The United States will admit no more than 30,000 refugees in the coming fiscal year, Secretary of State Mike Pompeo said Monday, the lowest number in decades and a steep cut from the 45,000 allowed in this year.
The new number is a small fraction of one percentage point of the almost 69 million displaced people in the world today. But Pompeo said the United States remains the most generous nation when other U.S. aid to refugees is taken into account, including funds to shelter and feed refugees in camps closer to their home countries.
Pompeo said the lower cap should not be the “sole barometer” of American humanitarian measures, but “must be considered in the context of the many other forms of protection and assistance offered by the United States.”
In raw numbers, the United States accepts more refugees than other countries . In per capita terms, however, the United States lags far behind several less populated countries such as Canada, Australia and Norway.
Pompeo said the new ceiling would be less than a third of the 110,000-refugee cap in place when President Trump came to office. After he was done reading a brief statement in the State Department’s Treaty Room, Pompeo turned and left the room, ignoring questions shouted by reporters.
The new number is the lowest level of annual refugee admissions allowed since the Refugee Act was enacted in 1980.
It does not necessarily mean that 30,000 refugees will be admitted in the 2019 fiscal year, which starts next month. In the current year, for example, fewer than 20,000 refugees had been resettled by Aug. 31, less than half the current cap. With just one month to go, it is extremely unlikely the number will change dramatically.
Pompeo said another cutback in refugees — for the third year in a row — was needed because of a backlog of 800,000 pending asylum seekers. In the past, asylum seekers and refugees have been treated as two separate categories of people fleeing conflict and persecution. Under international law, countries are obligated to admit asylum seekers, though a judge can reject their cases and deport them. Refugees have already been accepted.
“In consideration of both U.S. national security interest and the urgent need to restore integrity to our overwhelmed asylum system, the United States will focus on addressing the humanitarian protection cases of those already in the country,” Pompeo said.
New refugee numbers must be announced at the end of every fiscal year. But with the midterm elections less than two months away, the decision reflects the administration’s assessment that current immigration levels are perceived as still being too high.
In a letter sent to Pompeo last month, a bipartisan group of former officials and heads of humanitarian organizations had urged him to raise the cap.
In his first year in office, Trump set the cap at 50,000, before cutting it to 45,000, and now again by a third.

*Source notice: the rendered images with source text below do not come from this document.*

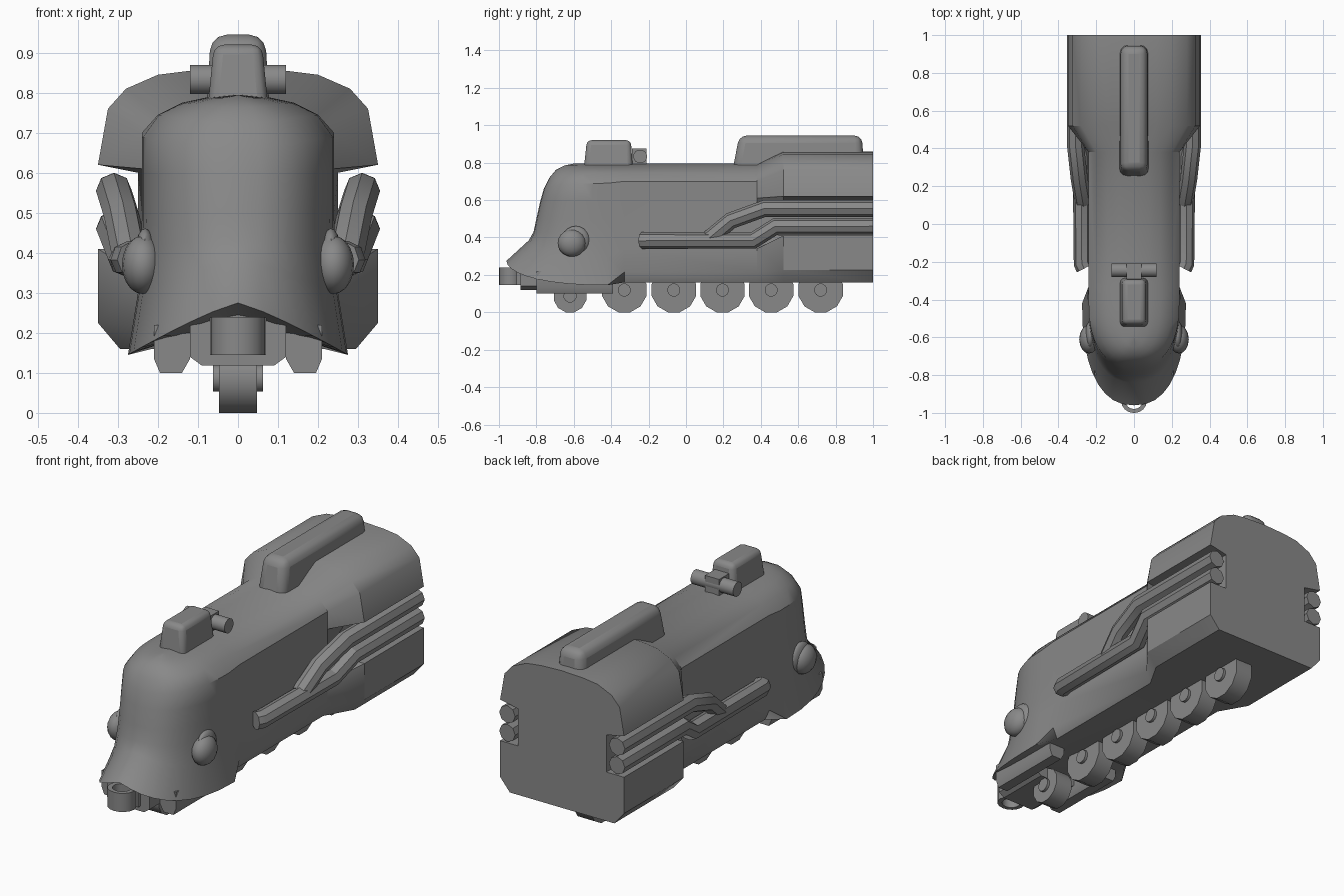
import bpy, bmesh, math

if "Cube" in bpy.data.objects:
    bpy.data.objects.remove(bpy.data.objects["Cube"])

grey = bpy.data.materials.new("plain grey")
grey.diffuse_color = (0.25, 0.25, 0.25, 1)
grey.use_nodes = True
grey.node_tree.nodes["Principled BSDF"].inputs["Base Color"].default_value = grey.diffuse_color


def finish(name, bm, mirror=False, bevel=0.0, angle=30):
    bmesh.ops.recalc_face_normals(bm, faces=bm.faces)
    me = bpy.data.meshes.new(name)
    bm.to_mesh(me)
    bm.free()
    ob = bpy.data.objects.new(name, me)
    bpy.context.collection.objects.link(ob)
    me.materials.append(grey)
    if mirror:
        m = ob.modifiers.new("mirror", 'MIRROR')
        m.use_clip = True
        m.merge_threshold = 0.0005
    if bevel:
        b = ob.modifiers.new("bevel", 'BEVEL')
        b.width, b.segments, b.limit_method = bevel, 3, 'ANGLE'
    smooth(ob, angle)
    return ob


def smooth(ob, angle):
    bpy.ops.object.select_all(action='DESELECT')
    ob.select_set(True)
    bpy.context.view_layer.objects.active = ob
    bpy.ops.object.shade_smooth_by_angle(angle=math.radians(angle))


def prism(name, outline, y0, y1, mirror=False):
    """Front outline (x, z) extruded along y."""
    bm = bmesh.new()
    rings = [[bm.verts.new((x, y, z)) for x, z in outline] for y in (y0, y1)]
    n = len(outline)
    for i in range(n):
        j = (i + 1) % n
        bm.faces.new((rings[0][i], rings[0][j], rings[1][j], rings[1][i]))
    for r in rings:
        bm.faces.new(r)
    return finish(name, bm, mirror)


def taper(name, low, high, bevel):
    """Tapered block; low and high are (half width, y0, y1, z)."""
    bm = bmesh.new()
    a, b = [[bm.verts.new(p) for p in ((-w, y0, z), (w, y0, z), (w, y1, z), (-w, y1, z))]
            for w, y0, y1, z in (low, high)]
    for i in range(4):
        j = (i + 1) % 4
        bm.faces.new((a[i], a[j], b[j], b[i]))
    bm.faces.new(a)
    bm.faces.new(b)
    return finish(name, bm, bevel=bevel, angle=40)


def cylinder(bm, r, half, centre, sides, turn=True):
    """Cylinder along x, with a flat side down."""
    res = bmesh.ops.create_cone(bm, cap_ends=True, segments=sides, radius1=r, radius2=r, depth=2 * half)
    for v in res['verts']:
        x, y, z = v.co
        c, s = math.cos(math.pi / sides), math.sin(math.pi / sides)
        x, y = x * c - y * s, x * s + y * c
        v.co = (z + centre[0], x + centre[1], y + centre[2])


# Body shell: half cross-sections of the boiler and of the wide rear
boiler = [(0, .795), (.08, .788), (.14, .775), (.2, .745), (.24, .70), (.24, .61), (.24, .5),
          (.24, .42), (.24, .34), (.24, .215), (.215, .16), (0, .16)]
rear = [(0, .86), (.12, .855), (.2, .845), (.28, .81), (.325, .76), (.35, .62), (.25, .60),
        (.25, .41), (.35, .41), (.35, .225), (.295, .16), (0, .16)]
# Nose levels: half width, side height, front y, front height
nose = [(0, .795, -.60, .795), (.08, .788, -.65, .785), (.14, .775, -.695, .762), (.2, .745, -.73, .72),
        (.24, .69, -.76, .66), (.24, .6, -.78, .59), (.24, .5, -.80, .50), (.242, .42, -.815, .43),
        (.25, .3, -.84, .385), (.275, .145, -.96, .275), (.2, .17, -.86, .235), (0, .17, -.85, .235)]
bm = bmesh.new()
rows = []
STEPS = 9
for (w, zs, f, zf), (bx, bz), (rx, rz) in zip(nose, boiler, rear):
    pts = []
    for j in range(STEPS, -1, -1):
        a = math.pi / 2 * j / STEPS
        c, s = max(math.cos(a), 0) ** .85, math.sin(a) ** .85
        c = 0 if j == STEPS else c
        pts.append((w * c, -.42 + (f + .42) * s, zf + (zs - zf) * c ** 1.2))
    pts += [(bx, -.33, bz), (bx, .38, bz), (rx, .52, rz), (rx, 1, rz)]
    rows.append([bm.verts.new(p) for p in pts])
for r0, r1 in zip(rows, rows[1:]):
    for i in range(len(r0) - 1):
        bm.faces.new((r0[i], r0[i + 1], r1[i + 1], r1[i]))
bm.faces.new([r[-1] for r in rows])
bmesh.ops.remove_doubles(bm, verts=bm.verts, dist=.0003)
finish("body_shell", bm, mirror=True, angle=35)

# Roof parts
taper("rear_roof_dome", (.08, .245, .955, .74), (.068, .285, .94, .945), .04)
taper("chimney", (.077, -.548, -.283, .75), (.06, -.53, -.295, .92), .025)
taper("whistle_block", (.04, -.29, -.21, .77), (.04, -.29, -.21, .875), 0)
bm = bmesh.new()
cylinder(bm, .037, .12, (0, -.245, .833), 12)
finish("whistle", bm, angle=35)

# Side pipes
paths = {"lower_pipe": [(.31, 1, .46), (.31, .48, .46), (.28, .36, .384), (.275, -.21, .384), (.262, -.235, .384)],
         "upper_pipe": [(.31, 1, .555), (.31, .42, .555), (.29, .24, .49), (.27, .12, .39)]}
for name, path in paths.items():
    for side, s in (("right", 1), ("left", -1)):
        cu = bpy.data.curves.new(name, 'CURVE')
        cu.dimensions = '3D'
        cu.bevel_depth, cu.bevel_resolution, cu.use_fill_caps = .045, 2, True
        sp = cu.splines.new('POLY')
        sp.points.add(len(path) - 1)
        for p, (x, y, z) in zip(sp.points, path):
            p.co = (s * x, y, z, 1)
        ob = bpy.data.objects.new(side + "_" + name, cu)
        bpy.context.collection.objects.link(ob)
        cu.materials.append(grey)
        bpy.ops.object.select_all(action='DESELECT')
        ob.select_set(True)
        bpy.context.view_layer.objects.active = ob
        bpy.ops.object.convert(target='MESH')
        smooth(bpy.context.object, 30)

# Headlights: bulging lens over a flatter rim
for name, centre, size in (("headlight_lens", (.238, -.61, .37), (.052, .076, .073)),
                           ("headlight_rim", (.232, -.59, .385), (.028, .076, .076))):
    bm = bmesh.new()
    bmesh.ops.create_uvsphere(bm, u_segments=16, v_segments=10, radius=1)
    for v in bm.verts:
        v.co = [c + k * q for c, k, q in zip(centre, size, v.co)]
    finish(name, bm, mirror=True, angle=40)

# Centre row of wheels with hubs
for i, (y, r) in enumerate([(-.62, .09), (-.33, .123), (-.065, .123), (.195, .123), (.455, .123), (.72, .123)]):
    bm = bmesh.new()
    z = r * math.cos(math.pi / 12)
    cylinder(bm, r, .048, (0, y, z), 12)
    cylinder(bm, .035, .062, (0, y, z), 12)
    finish("wheel_%d" % (i + 1), bm, angle=35)

# Underside runners and front housing
prism("front_runner", [(.12, .22), (.12, .135), (.14, .1), (.195, .1), (.21, .135), (.21, .22)], -.8, -.39, True)
prism("front_housing", [(-.12, .25), (-.12, .14), (-.09, .118), (.09, .118), (.12, .14), (.12, .25)], -.885, -.6)
prism("coupler_mount", [(-.07, .24), (-.07, .145), (.07, .145), (.07, .24)], -.905, -.88)

# Coupler ring: upright hollow tube
bm = bmesh.new()
N = 16
loops = []
for r, z in ((.068, .145), (.068, .24), (.045, .24), (.045, .145)):
    loops.append([bm.verts.new((r * math.cos(t * math.tau / N), -.938 + r * .92 * math.sin(t * math.tau / N), z))
                  for t in range(N)])
for k in range(4):
    a, b = loops[k], loops[(k + 1) % 4]
    for t in range(N):
        u = (t + 1) % N
        bm.faces.new((a[t], a[u], b[u], b[t]))
finish("coupler_ring", bm, angle=35)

According to the International Rescue Committee, the number of refugee admissions is down dramatically for Christians, Muslims, Yazidis and Rohingya. At the end of last month, just 60 refugees from Syria had been allowed into the United States this year despite an ongoing war that has displaced millions of citizens and caused a refugee crisis in neighboring countries.
Criticism of the decision came swiftly from many quarters.
“Reducing the refugee number to another all-time low signals to the world that we are abdicating our moral leadership, which undermines our foreign policy and national security interests,” said Kevin Appleby, senior director of international migration policy at the Center for Migration Studies. “Congress should exercise its oversight responsibility and push back hard on this low number through every tool at its disposal.”
Rep. Bill Pascrell Jr. (D-N.J.) urged the administration to reverse course.
“There are a host of agencies and communities ready to welcome refugees fleeing war, ethnic cleansing, and famine,” he said in a statement. “By setting next year’s refugee cap at another historic low, the Trump administration continues to show contempt for those most in need. It is unconscionable they would justify a lower cap by pitting refugees against asylum seekers.”